Reposted from Solidarity!:
An Open Letter Addressed to Chancellor Katehi:
I am afraid that I have been forced to write to you after watching the Town Hall forums over this last week. First of all, I would like to thank you and the members of the panels for taking the time to speak to the community.
I was a witness to the now infamous pepper-spraying incident on the Quad and have participated in numerous protests condemning such actions since then. However I have never written to you personally, trusting the words of those more eloquent than myself to express the general dissatisfaction with the actions of the police and administration.
Nonetheless I knew I had to communicate in person when I heard you invoke the Virginia Tech massacre on multiple occasions to defend a need for weaponized police forces on college campuses.

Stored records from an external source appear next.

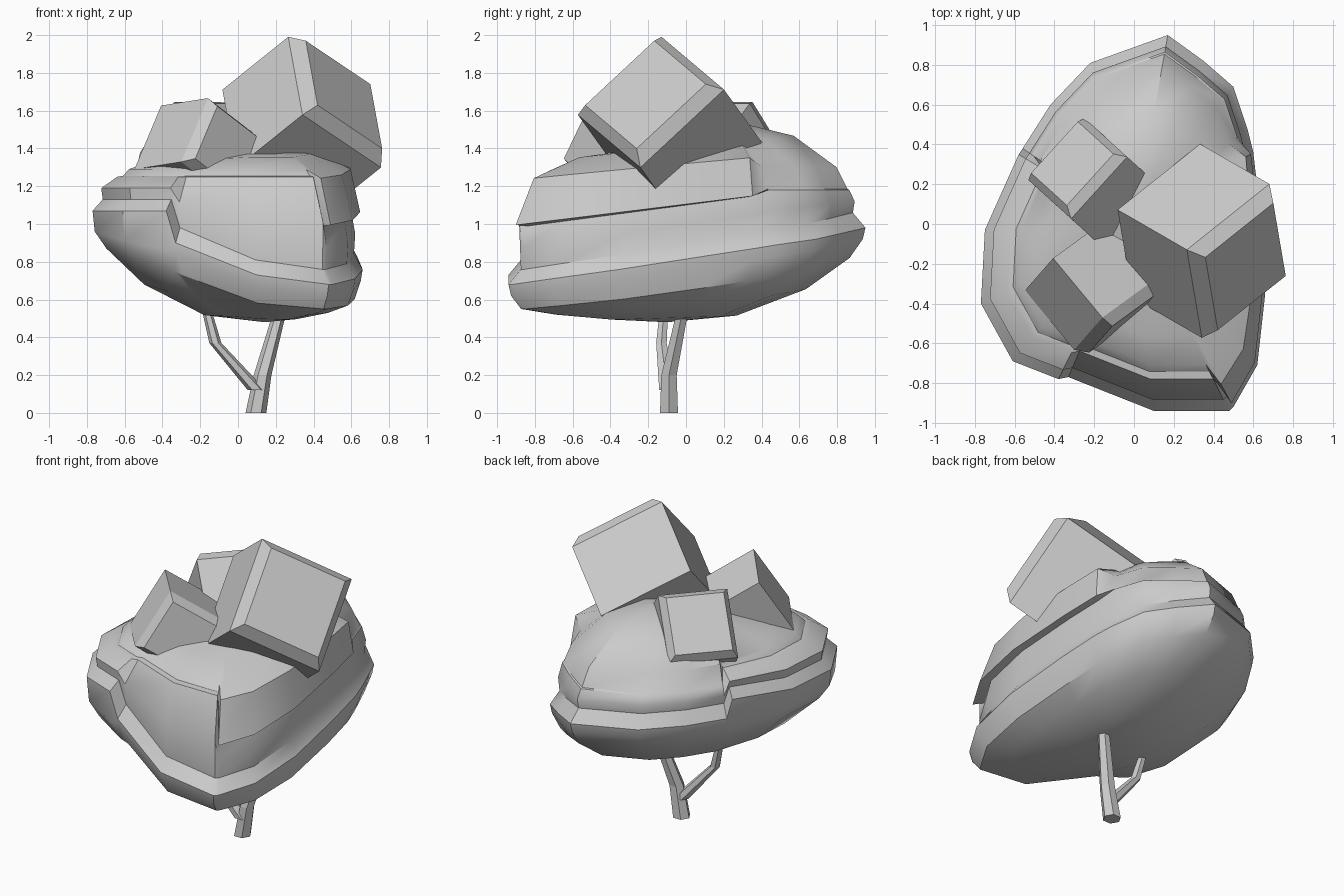
import bpy, bmesh, math
from mathutils import Vector, Matrix

cube = bpy.data.objects.get("Cube")
if cube:
    bpy.data.objects.remove(cube, do_unlink=True)

GREY = (0.6, 0.6, 0.6, 1)
grey = bpy.data.materials.new("plain_grey")
grey.use_nodes = True
grey.diffuse_color = GREY
grey.node_tree.nodes["Principled BSDF"].inputs["Base Color"].default_value = GREY


def finish(name, bm, smooth_angle=None):
    bmesh.ops.recalc_face_normals(bm, faces=bm.faces[:])
    mesh = bpy.data.meshes.new(name)
    bm.to_mesh(mesh)
    bm.free()
    mesh.materials.append(grey)
    obj = bpy.data.objects.new(name, mesh)
    bpy.context.collection.objects.link(obj)
    if smooth_angle:
        bpy.ops.object.select_all(action="DESELECT")
        obj.select_set(True)
        bpy.context.view_layer.objects.active = obj
        bpy.ops.object.shade_smooth_by_angle(angle=math.radians(smooth_angle))


def loft(bm, rings, start=None, end=None):
    """Skin a list of closed rings; close the ends with a point or a flat cap."""
    loops = [[bm.verts.new(p) for p in ring] for ring in rings]
    n = len(loops[0])
    for low, high in zip(loops, loops[1:]):
        for i in range(n):
            j = (i + 1) % n
            bm.faces.new((low[i], low[j], high[j], high[i]))
    for loop, tip in ((loops[0], start), (loops[-1], end)):
        if tip is None:
            bm.faces.new(loop)
        else:
            apex = bm.verts.new(tip)
            for i in range(n):
                bm.faces.new((loop[i], loop[(i + 1) % n], apex))


# Canopy outline: x, y, lip height, extra lip raise, style of the upper part
OUTLINE = [
    (.50, -.92, .68, 0, "over"), (.62, -.71, .71, 0, "over"),
    (.66, -.35, .76, 0, "over"), (.63, .10, .83, 0, "over"),
    (.60, .36, .87, 0, "over"), (.57, .48, .89, 0, "back"),
    (.50, .69, .92, 0, "back"), (.35, .82, .95, 0, "back"),
    (.17, .95, .98, 0, "back"), (-.22, .81, .99, 0, "back"),
    (-.42, .60, .99, 0, "back"), (-.56, .38, .99, 0, "back"),
    (-.58, .35, .99, .12, "front"), (-.75, -.03, 1.02, .06, "front"),
    (-.77, -.40, 1.02, .05, "front"), (-.61, -.69, .97, .10, "front"),
    (-.38, -.78, .92, .15, "front"), (-.33, -.77, .90, 0, "front"),
    (.10, -.94, .73, 0, "front"), (.48, -.94, .68, 0, "front"),
]
# Per style: crease scale, crease height, slope along y, rim scale, dome scale, dome height
STYLES = {
    "front": (.83, 1.25, 0, .79, .75, 1.29),
    "over": (.91, 1.10, .12, .98, .92, 1.32),
    "back": (.91, 1.18, 0, .90, .84, 1.30),
}
BELLY = Vector((.14, -.10, .48))


def canopy_column(x, y, lip, lift, style):
    """All points of one vertical slice, from the belly to the crown."""
    crease, height, slope, rim, dome, dome_z = STYLES[style]
    tilt = slope * y
    height += tilt
    h = lip - BELLY.z
    column = []
    for k, rise in ((.35, .07), (.7, .1 + .5 * h), (.92, .13 + 1.1 * h)):
        p = BELLY.lerp(Vector((x, y, lip)), k)
        column.append((p.x, p.y, BELLY.z + rise * h))
    top = lip + lift + (.06 if lift else .08)
    for k, z in ((.985, lip - .06), (1, lip + lift), (.93, top),
                 (.94, max((top + height) / 2, top + .01)), (crease, height),
                 (rim, height + .005), (dome + .4 * tilt, dome_z + .7 * tilt),
                 (.6, 1.41 + .06 * y + .07 * min(x, 0)), (.3, 1.46 + .08 * y)):
        column.append((x * k, y * k, z))
    return column


bm = bmesh.new()
columns = [canopy_column(*station) for station in OUTLINE]
loft(bm, list(zip(*columns)), BELLY, (0, 0, 1.46))
finish("canopy", bm, 35)


# Blocks on the crown, each with one raised bevelled face
def block(name, centre, face_dir, edge_dir, size, raise_by, inset):
    n = Vector(face_dir).normalized()
    e = Vector(edge_dir)
    e = (e - n * e.dot(n)).normalized()
    frame = Matrix((e, n.cross(e), n)).transposed().to_4x4()
    bm = bmesh.new()
    bmesh.ops.create_cube(bm, size=1)
    bmesh.ops.scale(bm, vec=size, verts=bm.verts)
    bm.normal_update()
    top = [f for f in bm.faces if f.normal.z > .9]
    bmesh.ops.inset_region(bm, faces=top, thickness=inset, depth=raise_by)
    bm.transform(Matrix.Translation(centre) @ frame)
    finish(name, bm)


block("large_block", (.337, -.085, 1.505), (.71, -.41, .57), (.11, -.72, -.69),
      (.61, .6, .49), .07, .075)
block("front_block", (-.22, -.305, 1.375), (.63, -.76, .1), (-.26, -.51, -.82),
      (.40, .39, .39), .06, .05)
block("back_block", (-.19, .195, 1.365), (-.55, .5, .68), (.67, .74, 0),
      (.42, .43, .34), .05, .05)


# Forked trunk
def limb(name, path, sides=6):
    bm = bmesh.new()
    turns = [math.tau * i / sides for i in range(sides)]
    loft(bm, [[(x + r * math.cos(a), y + r * math.sin(a), z) for a in turns]
              for x, y, z, r in path])
    finish(name, bm)


limb("trunk", [(.095, -.09, 0, .055), (.13, -.09, .2, .047), (.22, -.02, .53, .035)])
limb("side_branch", [(.1, -.1, .12, .048), (-.12, -.13, .37, .032), (-.19, -.11, .64, .022)])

When students and faculty are professing concerns and fears of the campus police, I ask you if such a reference is relevant or appropriate.

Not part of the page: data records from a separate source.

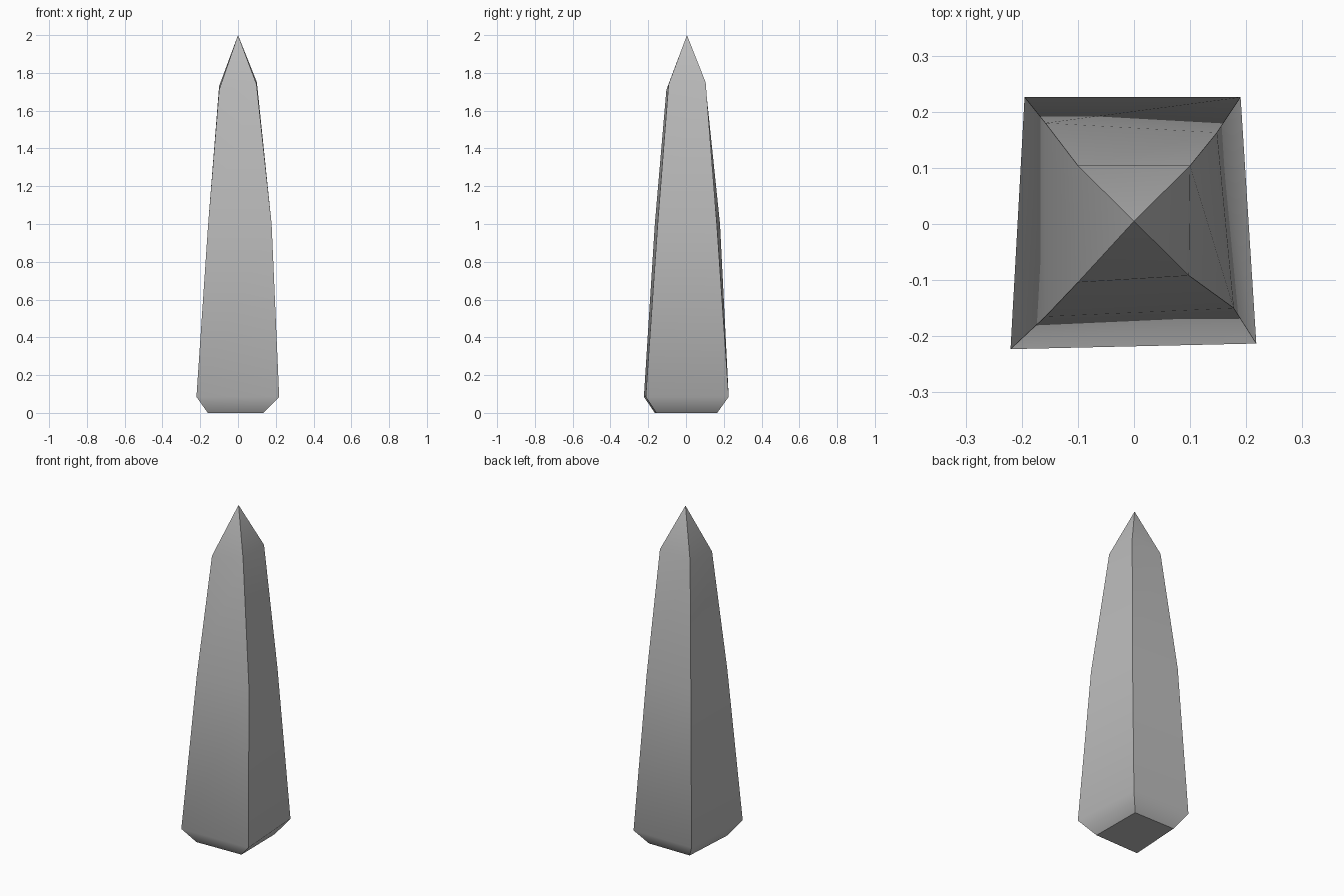
import bpy
import bmesh
import math

cube = bpy.data.objects.get("Cube")
if cube:
    bpy.data.objects.remove(cube, do_unlink=True)

# Plain grey stone
stone = bpy.data.materials.new("grey_stone")
stone.use_nodes = True
colour = (0.5, 0.5, 0.5, 1)
stone.diffuse_color = colour
stone.node_tree.nodes["Principled BSDF"].inputs["Base Color"].default_value = colour

# Slightly irregular four-sided rings, from the foot up to the shoulder
rings = [
    [(-0.16, -0.165, 0), (0.133, -0.157, 0), (0.13, 0.165, 0), (-0.14, 0.165, 0)],
    [(-0.22, -0.223, 0.085), (0.218, -0.213, 0.085), (0.19, 0.226, 0.085), (-0.195, 0.226, 0.085)],
    [(-0.158, -0.165, 1), (0.178, -0.15, 1), (0.148, 0.163, 1), (-0.158, 0.18, 1)],
    [(-0.1, -0.104, 1.71), (0.098, -0.092, 1.74), (0.1, 0.104, 1.75), (-0.1, 0.104, 1.73)],
]

bm = bmesh.new()
loops = [[bm.verts.new(p) for p in ring] for ring in rings]
apex = bm.verts.new((0, 0.005, 2))

# Foot, tapering sides and pointed tip
bm.faces.new(reversed(loops[0]))
for low, high in zip(loops, loops[1:]):
    for i in range(4):
        j = (i + 1) % 4
        bm.faces.new((low[i], low[j], high[j], high[i]))
for i in range(4):
    bm.faces.new((loops[-1][i], loops[-1][(i + 1) % 4], apex))

mesh = bpy.data.meshes.new("stone_spire")
bm.to_mesh(mesh)
bm.free()
mesh.materials.append(stone)
spire = bpy.data.objects.new("stone_spire", mesh)
bpy.context.collection.objects.link(spire)

# Soft along each side, crisp at the corners and foot
bpy.ops.object.select_all(action="DESELECT")
spire.select_set(True)
bpy.context.view_layer.objects.active = spire
bpy.ops.object.shade_smooth_by_angle(angle=math.radians(46))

As a native Virginian, I hold a deep conviction that the events of April 16, 2007 should never become a catchphrase to conjure up fear for a broad variety of campus safety issues. Clearly, the fears I felt in the crowd on the UC Davis Quad last week were entirely different to those of a school shooting and should be respected as such.
Perhaps if I explained my personal connection to the amazing VT community, my aversion to such rhetoric would be more obvious. As a freshman at another public university in Virginia, the day of the massacre itself was marked by a deep fear for my friends on the Virginia Tech campus. Every anniversary, commemorated by current Tech students like my brother, is a somber opportunity to reflect on the sorrow that accompanies mental illness.
Not once on any of those occasions have I been comforted by the thought of more weapons on college campuses regardless of the hands that hold them. In fact, the 32 deaths of students and faculty in 2007 have prompted legislation that limited the use of guns, not broadened their application.
I realize that “Virginia Tech” is now a phrase that is used to describe the realities and challenges of administrating higher education; such notoriety has led to useful reforms such as the WarnMe system that alerts UC Davis students of safety hazards. Nevertheless, I would ask you and the UCD administration not to refer to the tragic events of another community in such an offhand manner. Just as language referencing the terrorist attacks of September 11th should not be used to support the Patriot Act, I urge all of us to avoid utilizing the massacre at Virginia Tech to explain the unfortunate events on our own campus.
Perhaps the Virginia Polytechnic Institute and State University could instead serve as an economic model for UC Davis; Virginia public schools facing budget cuts have managed to keep tuition within a reasonable price range, which to me, is a far higher priority than weaponizing the police.
Department of Comparative Literature
University of California, Davis